I'm visiting Singapore for a conference in October and I want to stay on for another four to five days afterwards for a leisure break with my partner. Langkawi sounds good but I've also heard a lot about Penang lately. Which would be your choice?
- E. Rose, Turramurra.

My choice would be Penang, simply because it's got so much more variety. If you stay at Penang's Batu Ferringhi you've got a pick of several beach resorts at decent prices, yet you're within easy reach of beachfront food markets and shopping malls. You've also got a national park accessible either by road or, better still, by one of the fishing boats that operate from the Batu Ferringhi beachfront.

Georgetown, a 30-minute drive away, is a drowsy treasure chest with a UNESCO world heritage-listed zone at its core, crammed with Chinese shopfronts and temples.

Georgetown also has a vibrant street-food scene. A recent arrival is China House, created by Aussie expat Narelle McMurtrie, a slick cafe/wine bar with an art gallery and performance space.

Another plus - airline connections between Singapore and Penang are frequent and fast. Langkawi is fine if all you want is a couple of days of idleness but Penang offers more.

 

 

Stay single without double cost

My 68-year-old mother would love to travel to Europe, however my father is a homebody and she has no one else to travel with. Do you know of any tours that accommodate single seniors and are reasonably priced?
- A. Kenny, Willoughby.

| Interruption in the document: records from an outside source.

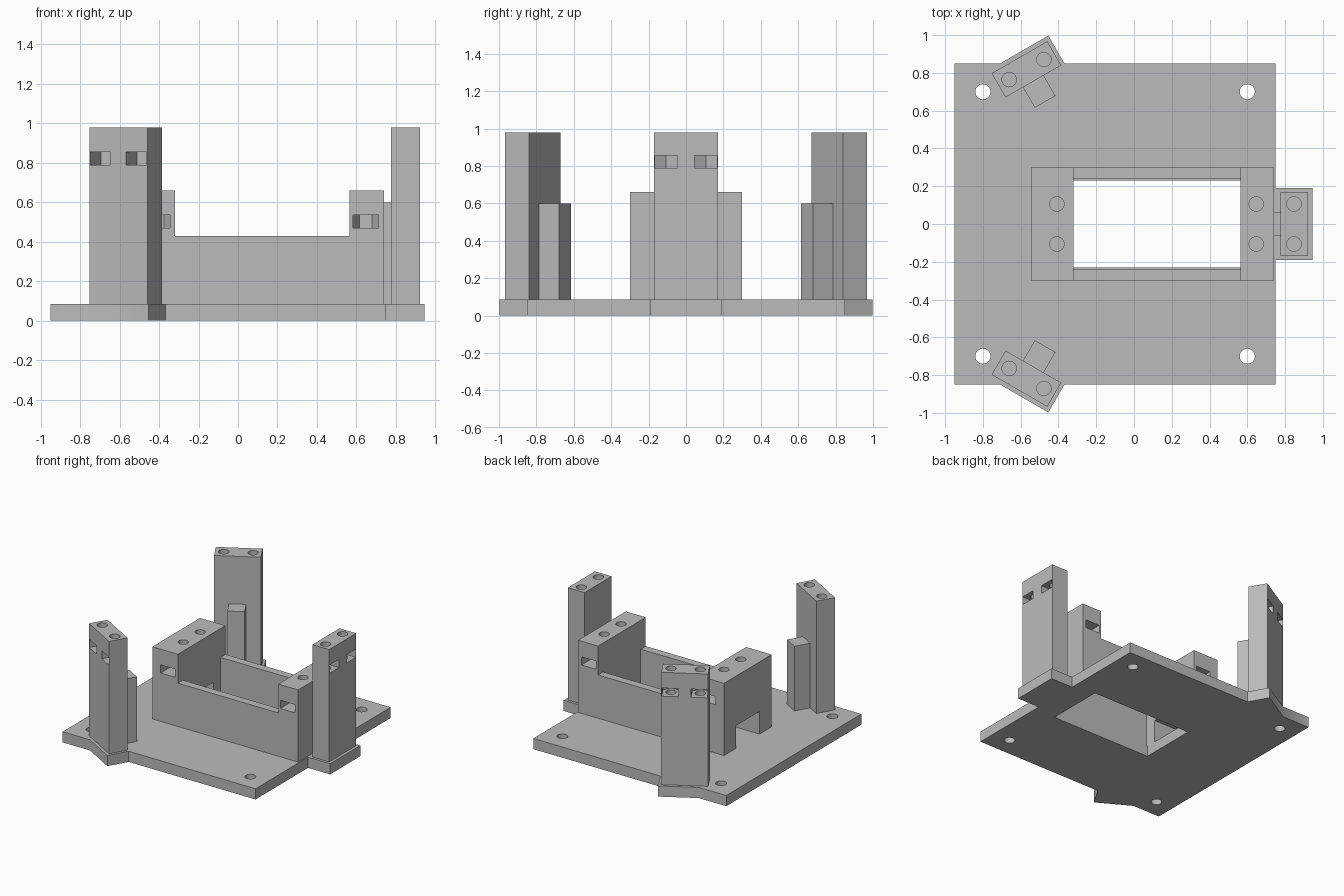
import bpy
import bmesh
from math import cos, sin, pi, radians
from mathutils import Matrix

default = bpy.data.objects.get("Cube")
if default:
    bpy.data.objects.remove(default)

grey = bpy.data.materials.new("plain grey")
grey.use_nodes = True
colour = (0.5, 0.5, 0.5, 1)
grey.diffuse_color = colour
grey.node_tree.nodes["Principled BSDF"].inputs["Base Color"].default_value = colour

PLATE_TOP = 0.085
BLOCK_TOP = 0.66
POST_TOP = 0.98
SCREW_Y = 0.106
SCREW_R = 0.038
HUB = Matrix.Translation((-0.097, 0, 0))


def prism(name, points, z0, z1):
    """Upright solid with the given outline."""
    bm = bmesh.new()
    face = bm.faces.new([bm.verts.new((x, y, z0)) for x, y in points])
    top = bmesh.ops.extrude_face_region(bm, geom=[face])["geom"]
    for v in top:
        if isinstance(v, bmesh.types.BMVert):
            v.co.z = z1
    bmesh.ops.recalc_face_normals(bm, faces=bm.faces)
    mesh = bpy.data.meshes.new(name)
    bm.to_mesh(mesh)
    bm.free()
    mesh.materials.append(grey)
    obj = bpy.data.objects.new(name, mesh)
    bpy.context.collection.objects.link(obj)
    return obj


def box(name, x0, x1, y0, y1, z0, z1):
    return prism(name, [(x0, y0), (x1, y0), (x1, y1), (x0, y1)], z0, z1)


def bore(x, y, z0, z1, r=SCREW_R):
    ring = [2 * pi * i / 32 for i in range(32)]
    return prism("bore_cutter", [(x + r * cos(a), y + r * sin(a)) for a in ring], z0, z1)


def combine(target, tools, operation):
    """Apply boolean tools one after another and remove them."""
    bpy.context.view_layer.objects.active = target
    for tool in tools:
        tool.hide_render = True
        mod = target.modifiers.new("cut", "BOOLEAN")
        mod.operation = operation
        mod.solver = "EXACT"
        mod.object = tool
        bpy.ops.object.modifier_apply(modifier=mod.name)
        bpy.data.objects.remove(tool)


def finish(obj):
    bpy.ops.object.select_all(action="DESELECT")
    obj.select_set(True)
    bpy.context.view_layer.objects.active = obj
    bpy.ops.object.shade_smooth_by_angle(angle=radians(30))


def spin(obj, degrees):
    obj.data.transform(HUB @ Matrix.Rotation(radians(degrees), 4, "Z") @ HUB.inverted())


# Base plate with three feet, a window and four screw holes
plate = box("base_plate", -0.95, 0.75, -0.85, 0.85, 0, PLATE_TOP)
feet = []
for angle in (0, 120, 240):
    foot = box("foot", 0.7, 0.945, -0.19, 0.19, 0, PLATE_TOP)
    spin(foot, angle)
    feet.append(foot)
combine(plate, feet, "UNION")
cuts = [box("window_cutter", -0.32, 0.565, -0.23, 0.23, -0.1, 0.2)]
cuts += [bore(x, y, -0.1, 0.2, 0.04) for x in (-0.8, 0.6) for y in (-0.7, 0.7)]
combine(plate, cuts, "DIFFERENCE")
finish(plate)

# Holder frame: two tall end blocks joined by low walls
frame = box("holder_frame", -0.545, 0.74, -0.3, 0.3, PLATE_TOP, BLOCK_TOP)
cuts = [
    box("opening_cutter", -0.32, 0.565, -0.237, 0.237, 0, 1),
    box("wall_cutter", -0.32, 0.565, -0.5, 0.5, 0.43, 1),
    box("tunnel_cutter", -0.7, -0.25, -0.147, 0.147, 0, 0.265),
]
r = 0.064
for x in (-0.408, 0.647):
    for side in (-1, 1):
        # Hexagonal nut pocket opening to the side, with a screw bore from the top
        half = [(r, 0.4), (r, SCREW_Y), (r / 2, SCREW_Y - 0.866 * r)]
        outline = [(x + px, side * py) for px, py in half]
        outline += [(x - px, side * py) for px, py in reversed(half)]
        cuts.append(prism("nut_cutter", outline, 0.47, 0.535))
        cuts.append(bore(x, side * SCREW_Y, 0.38, 1))
combine(frame, cuts, "DIFFERENCE")
finish(frame)

# Three tall posts around the hub, each with a short rib facing inward
r = 0.069
for name, angle, rib_start in (("left", 0, 0.735), ("back", 120, 0.65), ("front", 240, 0.65)):
    post = box(name + "_post", 0.775, 0.922, -0.17, 0.17, PLATE_TOP, POST_TOP)
    cuts = []
    for y in (-SCREW_Y, SCREW_Y):
        w = 0.866 * r
        x = 0.847
        outline = [(1.1, y - w), (1.1, y + w), (x - r / 2, y + w), (x - r, y), (x - r / 2, y - w)]
        cuts.append(prism("nut_cutter", outline, 0.79, 0.855))
        cuts.append(bore(x, y, 0.7, 1.2))
    combine(post, cuts, "DIFFERENCE")
    rib = box(name + "_rib", rib_start, 0.775, -0.063, 0.063, PLATE_TOP, 0.6)
    for part in (post, rib):
        spin(part, angle)
        finish(part)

The stumbling block for solo travellers is the singles supplement, which can add up to 50 per cent to the tour price. However,Insight Vacations provides a roommate-matching service that pairs guests with another solo traveller of the same gender, eliminating the supplement.

Joost Timmer, the managing director of Insight Vacations, recommends the 14-day "highlights of Europe" itinerary, from $3050 a person. This includes premium accommodation, luxury coach transport, many meals and the services of a tour director.

Another good option for your mother would be a river cruise, and Uniworld's vessels offer a high level of personalised service from a secure and comfortable base that gets around the need to pack and unpack between visiting the famous sights.

Uniworld is currently waiving its singles-supplement charge in limited cabin categories on selected European river cruises.

For new bookings made and deposited, solo travellers can cruise at no additional charge, which means a luxurious stateroom all to themselves. Both Insight and Uniworld are popular with Aussies.

 

Digiwatch

A map is essential when wandering about in a strange city. While the Google Maps app does a fantastic job, it requires a data connection, which can be expensive when overseas. City Maps 2Go gets around that problem. For $1.99 for Apple devices and free for Android, you get access to thousands of city and regional maps to download online. AndroidiPadiPhone.

 

If you have travel questions, we'd love to hear from you. Include the name of your suburb or town  and send it to tripologist101@gmail.com. Personal correspondence cannot be entered into. Only questions appearing in print will be answered. One published letter each week will win a Lonely Planet guidebook.